INSTRUCTIONS FOR THE TASK
Go through the data below and return each line containing the word "range".

Records from a data source
————————

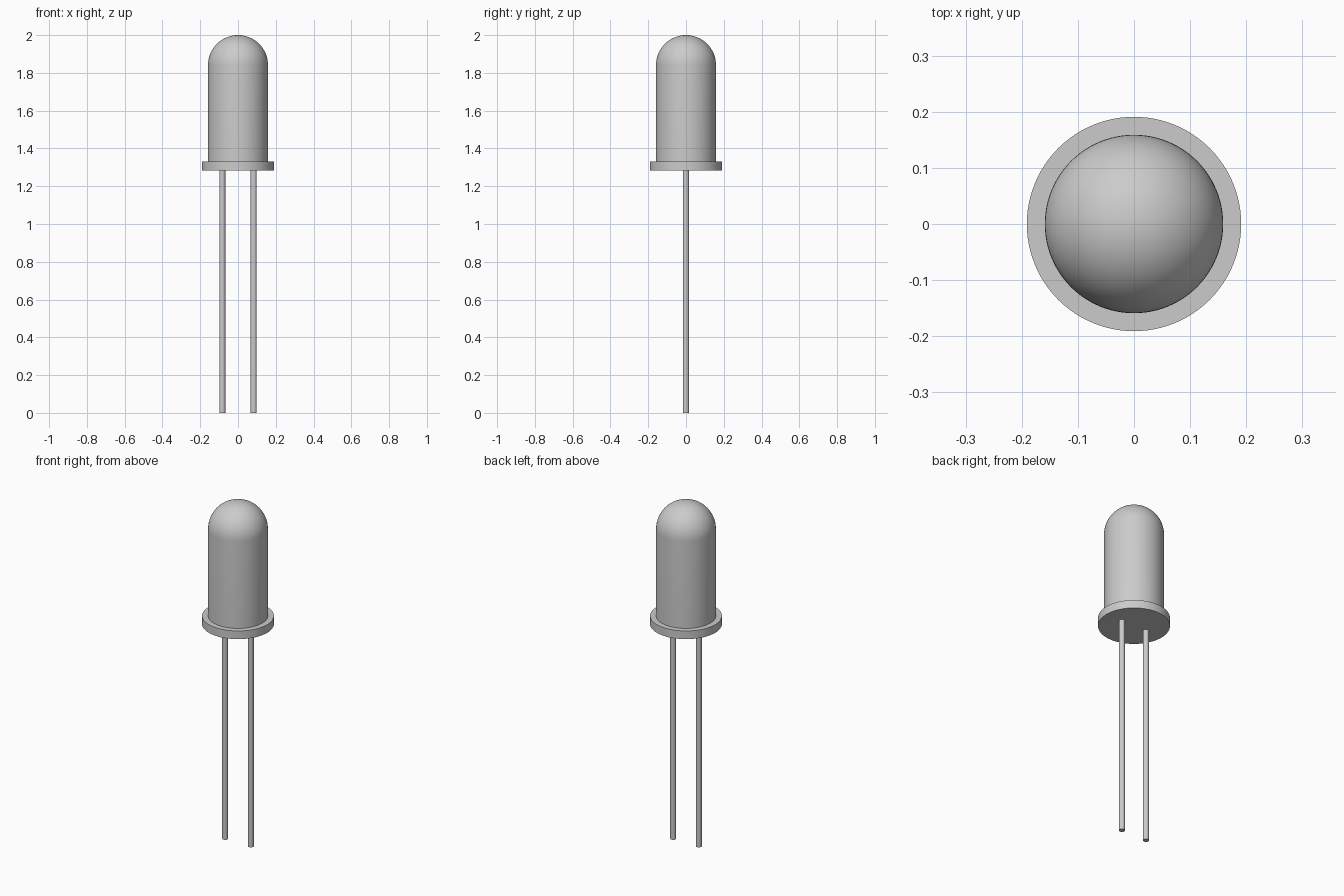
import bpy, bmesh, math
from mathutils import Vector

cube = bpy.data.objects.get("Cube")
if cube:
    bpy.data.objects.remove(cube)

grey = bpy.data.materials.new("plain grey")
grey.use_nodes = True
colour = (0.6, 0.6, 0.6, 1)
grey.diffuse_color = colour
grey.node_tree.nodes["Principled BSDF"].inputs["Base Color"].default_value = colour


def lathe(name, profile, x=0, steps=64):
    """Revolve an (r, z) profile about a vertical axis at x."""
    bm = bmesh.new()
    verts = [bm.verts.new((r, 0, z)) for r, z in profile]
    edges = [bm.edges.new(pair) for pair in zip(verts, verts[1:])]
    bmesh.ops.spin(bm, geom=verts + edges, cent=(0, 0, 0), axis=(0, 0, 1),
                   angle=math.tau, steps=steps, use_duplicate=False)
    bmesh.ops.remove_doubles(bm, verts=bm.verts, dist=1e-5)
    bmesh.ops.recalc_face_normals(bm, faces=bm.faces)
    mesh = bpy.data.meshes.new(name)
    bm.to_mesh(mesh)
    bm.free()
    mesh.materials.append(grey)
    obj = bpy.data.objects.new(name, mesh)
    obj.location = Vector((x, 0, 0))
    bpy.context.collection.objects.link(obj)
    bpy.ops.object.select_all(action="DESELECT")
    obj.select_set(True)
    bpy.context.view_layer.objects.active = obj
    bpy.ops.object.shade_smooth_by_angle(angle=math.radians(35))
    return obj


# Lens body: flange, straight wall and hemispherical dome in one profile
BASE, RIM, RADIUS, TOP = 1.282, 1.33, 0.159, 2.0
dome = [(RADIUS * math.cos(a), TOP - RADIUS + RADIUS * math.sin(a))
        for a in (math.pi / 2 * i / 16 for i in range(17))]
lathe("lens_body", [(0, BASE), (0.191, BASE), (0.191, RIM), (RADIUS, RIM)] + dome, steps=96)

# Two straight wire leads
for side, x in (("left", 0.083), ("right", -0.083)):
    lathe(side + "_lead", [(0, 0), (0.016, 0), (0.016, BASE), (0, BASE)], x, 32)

————————

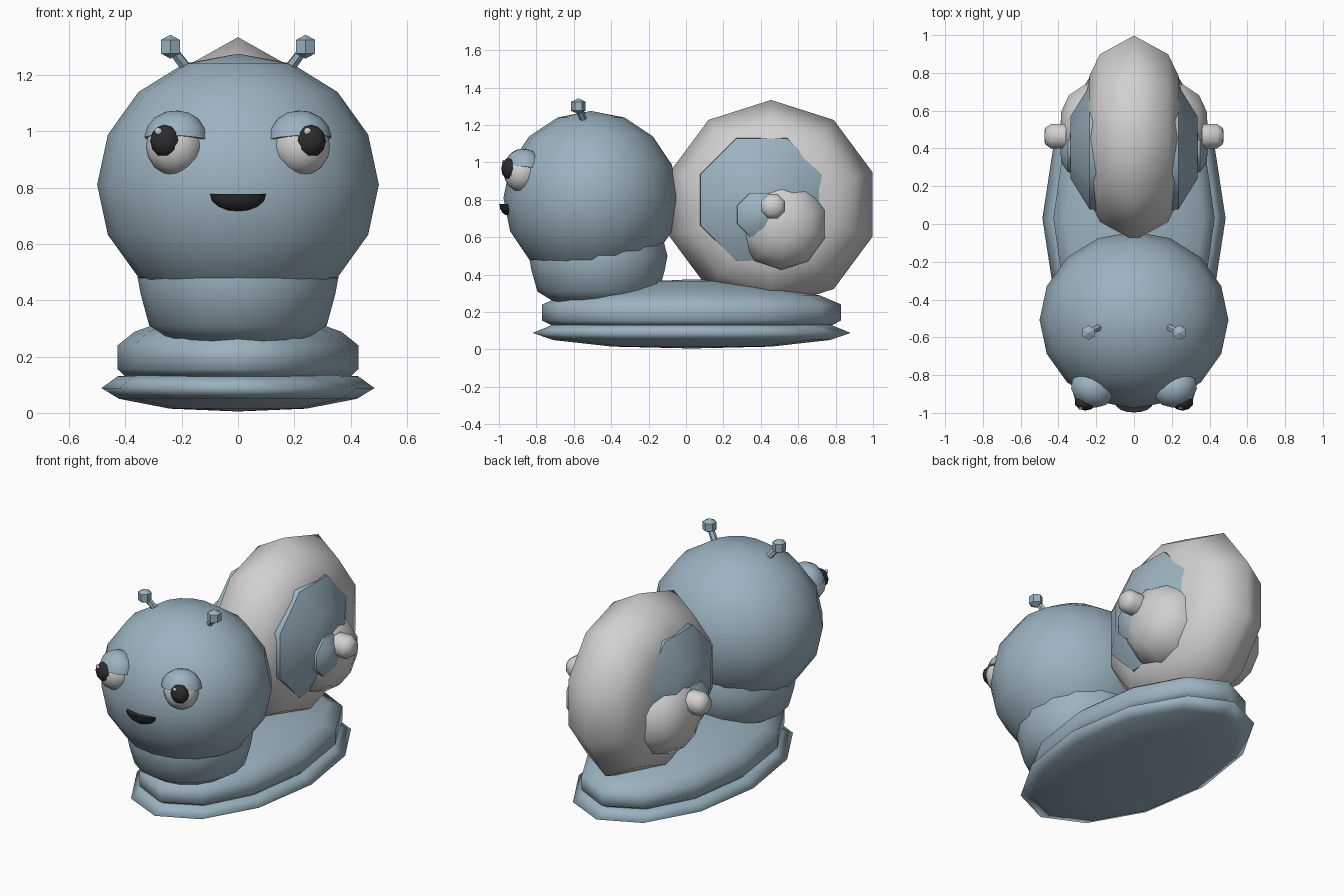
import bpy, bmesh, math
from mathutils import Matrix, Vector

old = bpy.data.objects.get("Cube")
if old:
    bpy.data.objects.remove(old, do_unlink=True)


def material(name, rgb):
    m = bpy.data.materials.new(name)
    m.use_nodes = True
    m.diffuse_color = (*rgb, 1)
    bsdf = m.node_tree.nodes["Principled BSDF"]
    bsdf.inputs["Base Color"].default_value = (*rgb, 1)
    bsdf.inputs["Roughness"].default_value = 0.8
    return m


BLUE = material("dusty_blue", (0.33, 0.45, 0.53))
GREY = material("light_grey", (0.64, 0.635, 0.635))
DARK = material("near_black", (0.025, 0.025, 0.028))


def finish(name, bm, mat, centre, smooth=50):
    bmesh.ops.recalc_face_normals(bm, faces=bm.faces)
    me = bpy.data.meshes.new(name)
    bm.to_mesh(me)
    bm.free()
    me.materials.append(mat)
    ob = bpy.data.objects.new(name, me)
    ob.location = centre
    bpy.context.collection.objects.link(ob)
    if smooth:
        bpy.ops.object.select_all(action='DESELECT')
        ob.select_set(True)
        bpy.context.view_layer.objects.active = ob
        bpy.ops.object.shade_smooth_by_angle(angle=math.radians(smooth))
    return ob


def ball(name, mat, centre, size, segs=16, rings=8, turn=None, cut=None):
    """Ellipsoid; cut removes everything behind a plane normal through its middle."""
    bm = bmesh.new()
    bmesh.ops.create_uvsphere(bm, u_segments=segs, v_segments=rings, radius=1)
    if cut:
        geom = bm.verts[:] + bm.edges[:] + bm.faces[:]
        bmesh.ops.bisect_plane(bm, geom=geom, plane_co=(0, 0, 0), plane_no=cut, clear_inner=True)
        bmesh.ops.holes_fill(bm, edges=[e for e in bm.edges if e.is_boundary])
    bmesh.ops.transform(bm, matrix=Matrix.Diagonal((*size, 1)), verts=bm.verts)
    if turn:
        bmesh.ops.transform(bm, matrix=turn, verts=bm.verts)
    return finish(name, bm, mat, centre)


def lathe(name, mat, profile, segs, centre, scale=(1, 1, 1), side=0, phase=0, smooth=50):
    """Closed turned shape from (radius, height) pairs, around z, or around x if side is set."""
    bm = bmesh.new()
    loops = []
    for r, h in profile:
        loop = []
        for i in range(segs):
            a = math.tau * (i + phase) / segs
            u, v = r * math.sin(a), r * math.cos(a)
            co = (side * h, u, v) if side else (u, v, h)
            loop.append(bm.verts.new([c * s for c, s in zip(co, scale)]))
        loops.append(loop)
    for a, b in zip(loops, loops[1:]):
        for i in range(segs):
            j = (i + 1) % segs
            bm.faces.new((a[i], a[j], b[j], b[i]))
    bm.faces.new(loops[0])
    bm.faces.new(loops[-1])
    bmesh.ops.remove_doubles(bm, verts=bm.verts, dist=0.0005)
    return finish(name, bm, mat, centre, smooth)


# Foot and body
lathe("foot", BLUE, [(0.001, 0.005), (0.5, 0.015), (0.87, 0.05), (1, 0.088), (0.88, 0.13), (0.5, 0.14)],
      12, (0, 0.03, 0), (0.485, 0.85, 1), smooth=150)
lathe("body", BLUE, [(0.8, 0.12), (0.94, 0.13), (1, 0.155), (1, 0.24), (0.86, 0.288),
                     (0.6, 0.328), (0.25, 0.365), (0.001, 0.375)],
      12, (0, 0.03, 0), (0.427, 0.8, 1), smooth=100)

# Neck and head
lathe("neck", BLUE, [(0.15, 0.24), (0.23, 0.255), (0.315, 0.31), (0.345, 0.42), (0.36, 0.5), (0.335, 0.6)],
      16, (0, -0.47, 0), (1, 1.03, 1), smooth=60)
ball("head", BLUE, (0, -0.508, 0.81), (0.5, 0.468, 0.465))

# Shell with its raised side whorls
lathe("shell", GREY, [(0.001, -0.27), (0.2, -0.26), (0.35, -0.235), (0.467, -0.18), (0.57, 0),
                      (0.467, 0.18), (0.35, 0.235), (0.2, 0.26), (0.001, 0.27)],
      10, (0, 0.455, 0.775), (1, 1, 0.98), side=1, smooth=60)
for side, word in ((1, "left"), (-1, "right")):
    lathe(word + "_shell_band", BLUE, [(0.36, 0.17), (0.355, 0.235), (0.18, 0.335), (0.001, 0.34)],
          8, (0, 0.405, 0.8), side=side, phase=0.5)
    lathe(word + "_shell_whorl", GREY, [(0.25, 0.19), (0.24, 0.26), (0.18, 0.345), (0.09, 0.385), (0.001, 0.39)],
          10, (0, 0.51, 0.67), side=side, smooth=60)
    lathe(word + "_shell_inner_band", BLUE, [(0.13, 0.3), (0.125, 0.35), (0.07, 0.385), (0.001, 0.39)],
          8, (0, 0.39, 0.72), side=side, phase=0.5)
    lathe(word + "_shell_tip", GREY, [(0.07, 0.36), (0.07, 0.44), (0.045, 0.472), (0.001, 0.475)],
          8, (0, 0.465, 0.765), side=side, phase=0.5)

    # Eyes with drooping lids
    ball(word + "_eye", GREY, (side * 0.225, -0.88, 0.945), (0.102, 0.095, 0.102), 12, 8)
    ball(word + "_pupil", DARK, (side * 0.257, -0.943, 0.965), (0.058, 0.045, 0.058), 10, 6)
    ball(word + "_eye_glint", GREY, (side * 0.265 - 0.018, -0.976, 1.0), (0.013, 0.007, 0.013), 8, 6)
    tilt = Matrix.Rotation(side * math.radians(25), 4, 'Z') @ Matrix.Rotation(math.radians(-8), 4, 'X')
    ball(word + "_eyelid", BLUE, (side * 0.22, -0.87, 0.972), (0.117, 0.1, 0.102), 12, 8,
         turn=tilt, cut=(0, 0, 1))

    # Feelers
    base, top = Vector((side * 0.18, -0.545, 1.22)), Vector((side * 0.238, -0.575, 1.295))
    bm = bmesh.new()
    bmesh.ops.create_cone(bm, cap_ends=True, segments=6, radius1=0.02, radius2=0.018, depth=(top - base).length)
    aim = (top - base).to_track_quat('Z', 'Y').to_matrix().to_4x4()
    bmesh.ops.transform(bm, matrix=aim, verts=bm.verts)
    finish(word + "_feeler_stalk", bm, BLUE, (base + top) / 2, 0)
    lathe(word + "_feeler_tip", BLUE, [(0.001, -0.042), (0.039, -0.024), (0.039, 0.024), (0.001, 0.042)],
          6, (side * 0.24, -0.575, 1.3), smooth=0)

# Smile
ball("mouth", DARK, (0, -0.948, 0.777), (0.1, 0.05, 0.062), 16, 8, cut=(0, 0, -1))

————————

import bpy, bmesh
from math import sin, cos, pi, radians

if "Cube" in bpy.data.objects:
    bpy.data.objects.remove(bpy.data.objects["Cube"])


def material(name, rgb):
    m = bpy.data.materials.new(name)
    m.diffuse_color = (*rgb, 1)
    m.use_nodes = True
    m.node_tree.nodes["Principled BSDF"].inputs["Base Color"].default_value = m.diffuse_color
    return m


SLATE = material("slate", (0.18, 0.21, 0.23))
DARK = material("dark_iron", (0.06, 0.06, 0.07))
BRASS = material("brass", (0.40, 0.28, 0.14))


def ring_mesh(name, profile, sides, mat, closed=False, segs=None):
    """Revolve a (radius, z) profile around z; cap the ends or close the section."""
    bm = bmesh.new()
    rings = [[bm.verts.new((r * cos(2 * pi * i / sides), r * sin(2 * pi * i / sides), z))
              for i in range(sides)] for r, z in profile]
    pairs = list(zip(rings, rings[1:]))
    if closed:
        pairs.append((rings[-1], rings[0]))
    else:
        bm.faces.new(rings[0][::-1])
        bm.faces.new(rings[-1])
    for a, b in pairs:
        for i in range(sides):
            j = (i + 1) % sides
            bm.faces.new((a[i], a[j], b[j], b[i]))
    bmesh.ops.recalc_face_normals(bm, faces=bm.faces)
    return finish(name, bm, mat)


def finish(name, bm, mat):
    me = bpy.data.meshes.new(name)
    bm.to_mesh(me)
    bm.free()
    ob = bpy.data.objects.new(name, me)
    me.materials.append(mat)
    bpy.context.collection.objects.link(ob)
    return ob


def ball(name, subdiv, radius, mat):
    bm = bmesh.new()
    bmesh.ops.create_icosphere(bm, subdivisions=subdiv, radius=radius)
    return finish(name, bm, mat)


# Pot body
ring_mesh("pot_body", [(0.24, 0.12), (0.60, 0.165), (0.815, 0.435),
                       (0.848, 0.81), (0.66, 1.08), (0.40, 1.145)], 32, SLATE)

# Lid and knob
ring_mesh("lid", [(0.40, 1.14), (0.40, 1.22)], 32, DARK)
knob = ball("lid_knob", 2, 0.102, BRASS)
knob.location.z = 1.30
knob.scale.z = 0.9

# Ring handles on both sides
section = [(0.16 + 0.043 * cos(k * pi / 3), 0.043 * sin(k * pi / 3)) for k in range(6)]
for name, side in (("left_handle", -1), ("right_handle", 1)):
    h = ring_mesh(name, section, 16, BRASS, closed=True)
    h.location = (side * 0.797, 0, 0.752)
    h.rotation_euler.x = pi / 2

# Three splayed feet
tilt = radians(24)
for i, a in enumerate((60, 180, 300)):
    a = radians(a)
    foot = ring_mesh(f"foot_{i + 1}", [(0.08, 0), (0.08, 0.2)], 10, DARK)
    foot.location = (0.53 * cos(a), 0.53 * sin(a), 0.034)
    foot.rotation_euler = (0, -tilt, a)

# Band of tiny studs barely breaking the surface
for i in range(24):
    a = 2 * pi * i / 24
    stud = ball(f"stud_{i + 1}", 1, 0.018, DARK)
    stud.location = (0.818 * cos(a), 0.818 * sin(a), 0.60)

————————

YOUR SOLUTION
        for a in (math.pi / 2 * i / 16 for i in range(17))]
        for i in range(segs):
        for i in range(segs):
              for i in range(sides)] for r, z in profile]
        for i in range(sides):
section = [(0.16 + 0.043 * cos(k * pi / 3), 0.043 * sin(k * pi / 3)) for k in range(6)]
for i in range(24):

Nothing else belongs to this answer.